One of the UK’s many young soul singers is back, this time it’s Andreya Triana with her second album, Giants. Along the same vein as Duffy, Amy Winehouse, or maybe even Adele, Triana delivers a retro-tinged soul album. Unlike them, though, Triana’s Giants is packed with positive messages, has many electronic synth sounds, and lacks a certain je ne said quoi. It’s soul music, but it’s lacking soul; it’s nice to listen to, but it doesn’t give you an emotional response deep in your gut. Triana’s raspy voice has soul; she has great talent. The vocals, lead and backing, give you everything you could want. Backing vocals are used effectively to build the songs, though with all the other sounds used to build the song, things get messy.
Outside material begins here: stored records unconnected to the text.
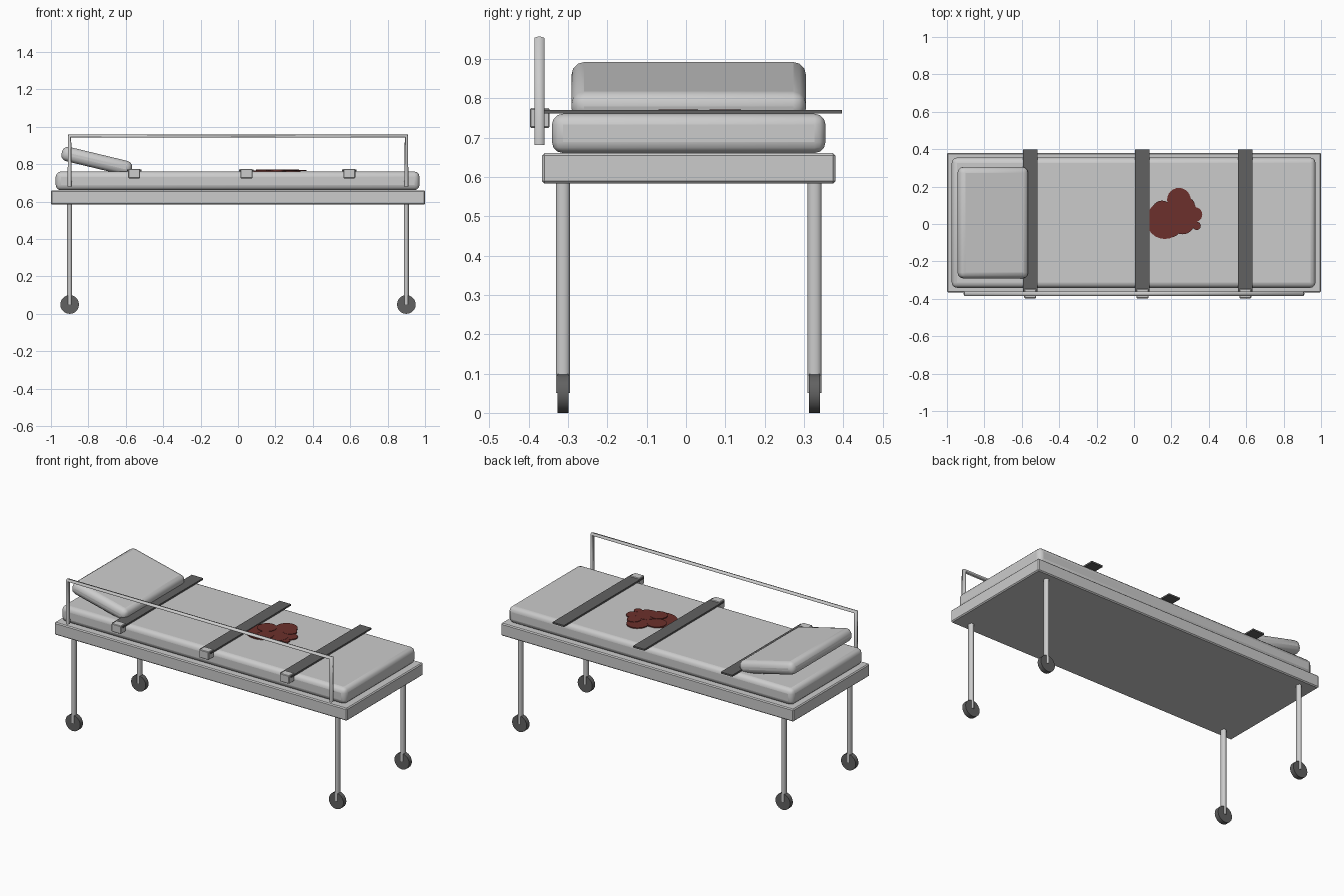
import bpy
import math

if "Cube" in bpy.data.objects:
    bpy.data.objects.remove(bpy.data.objects["Cube"])

YC = 0.007  # centre line of the bed


def material(name, color):
    m = bpy.data.materials.new(name)
    m.diffuse_color = color
    m.use_nodes = True
    m.node_tree.nodes["Principled BSDF"].inputs["Base Color"].default_value = m.diffuse_color
    return m


dark = material("dark_grey", (0.12, 0.12, 0.12, 1))
red = material("dark_red", (0.15, 0.03, 0.025, 1))


def box(name, center, size, bevel=0.0, segments=1, tilt=0.0, mat=None):
    bpy.ops.mesh.primitive_cube_add(size=1, location=center)
    o = bpy.context.object
    o.name = name
    o.scale = size
    bpy.ops.object.transform_apply(location=False, rotation=False, scale=True)
    o.rotation_euler.y = tilt
    if bevel:
        b = o.modifiers.new("bevel", "BEVEL")
        b.width = bevel
        b.segments = segments
        if segments > 1:
            bpy.ops.object.shade_smooth_by_angle(angle=math.radians(35))
    if mat:
        o.data.materials.append(mat)
    return o


def cylinder(name, center, r, depth, sides, rot=(0, 0, 0), mat=None):
    bpy.ops.mesh.primitive_cylinder_add(vertices=sides, radius=r, depth=depth,
                                        location=center, rotation=rot)
    o = bpy.context.object
    o.name = name
    bpy.ops.object.shade_smooth_by_angle(angle=math.radians(40))
    if mat:
        o.data.materials.append(mat)
    return o


# Bed frame, mattress and tilted pillow
box("bed_frame", (0, YC, 0.622), (2.0, 0.747, 0.077), 0.006)
box("mattress", (-0.002, YC, 0.711), (1.945, 0.696, 0.1), 0.028, 3)
box("pillow", (-0.755, YC, 0.817), (0.385, 0.596, 0.078), 0.032, 3,
    tilt=math.radians(13.5))

# Legs and wheels
for x, xn in ((-0.9, "head"), (0.9, "foot")):
    for y, yn in ((YC - 0.32, "front"), (YC + 0.32, "back")):
        leg = cylinder(f"{xn}_{yn}_leg", (x, y, 0.32), 0.014, 0.54, 10)
        leg.scale.y = 1.3
        cylinder(f"{xn}_{yn}_wheel", (x, y, 0.05), 0.05, 0.028, 20,
                 (math.pi / 2, 0, 0), dark)

# Side rail: one bent tube
cu = bpy.data.curves.new("side_rail", "CURVE")
cu.dimensions = "3D"
cu.bevel_depth = 0.0115
cu.bevel_resolution = 1
cu.use_fill_caps = True
sp = cu.splines.new("POLY")
pts = [(-0.9, 0, 0.682), (-0.9, 0, 0.95), (0.9, 0, 0.95), (0.9, 0, 0.682)]
sp.points.add(len(pts) - 1)
for p, co in zip(sp.points, pts):
    p.co = (*co, 1)
rail = bpy.data.objects.new("side_rail", cu)
rail.location.y = -0.373
rail.scale.y = 1.3
bpy.context.collection.objects.link(rail)

# Straps with buckles at the front end
for i, x in enumerate((-0.555, 0.045, 0.595), 1):
    box(f"strap_{i}", (x, YC, 0.766), (0.078, 0.78, 0.01), mat=dark)
    box(f"buckle_{i}", (x, -0.372, 0.75), (0.064, 0.05, 0.05), 0.003)

# Stain: overlapping thin discs
discs = [(0.165, 0.02, 0.1), (0.25, 0.065, 0.085), (0.24, 0.13, 0.063),
         (0.325, 0.05, 0.04), (0.335, -0.01, 0.022), (0.26, 0.01, 0.065),
         (0.15, 0.07, 0.055), (0.285, 0.1, 0.04), (0.2, -0.02, 0.05)]
for i, (x, y, r) in enumerate(discs, 1):
    cylinder(f"stain_{i}", (x, y, 0.7635 + 0.0006 * i), r, 0.006, 24, mat=red)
Giants is incredibly positive. Even when dealing with life’s problems, it has a positive twist. On “Lullaby,” Triana sings about how stressful life can but but describes how she finds solace in “songs of wisdom” played on repeat. Even hoarding isn’t so bad: “Clutterbug” seems to take a proactive approach to loving a hoarder, asking them to throw it all away (the excess possessions) before they throw it all away (the relationship.) The most negative song is “Keep Running,” in which Triana tells the story of a hardworking man who can’t seem to make ends meet for his family juxtaposed against the story of a beautiful but unhappy rich girl whose parents are too busy shopping to notice her. Though they’re both ready to throw in the towel, she stays on the positive theme and urges them to keep running. “Giants” is about heartbreak, but our protagonist gains strength from it and is able to walk like a giant. Triana looks at the bright side in “Paperwalls:” thin, breakable paper walls allow her to be closer to others and holes in the roof let flowers get the sunlight they need to grow. The glass is half-full on “Gold” as well, as she sees beauty where others don’t. This definitely isn’t Amy Winehouse, here’s no hard feelings or hard drinking here.
Where the album seems to lose its soul is the music. Though Triana’s Facebook page lists her genre as soul/acoustic, there are a lot of electronic and synth sounds. These electronic sounds and samples fit in at some points but not others. “Paperwalls” has all kinds of samples layered on, including snapping percussion, horns, quick repeated vocals, and a drum machine. The horns remind me of Bastille’s remix of the Wombats’ “Greek Tragedy.” But that’s just it: it’s reminiscent of a remix and not the moving acoustic song it could be. There’s something inorganic about much of the album. Even the handclaps on “Keep Running” sound more like an effect than actual human hands. They’re too quick, too uniform. “Gold” has a stomping beat (it is literally stomped in the beginning) that brings Adele’s “Rolling in the Deep” to mind, but the similarities end at the that thumping beat and backing choir. There are too many effects like some shimmery synth, there’s organ at one point, electric guitar thrown in… there’s just a lot going on. Pared down, it would be easier to appreciate the simple things that are so great in this song like that strong beat and the vocals.
This isn’t a bad album, it’s pleasant to listen to in a way that would make it perfect playing over the loudspeakers at Home Depot or Michaels Arts & Crafts. It’s enjoyable, but it won’t punch you in the gut emotionally. It’s an easy album, but I want a soul album to speak to my soul. Triana could be on her way there, though; she has all of the necessary talent but may need to cut out some of the distractions.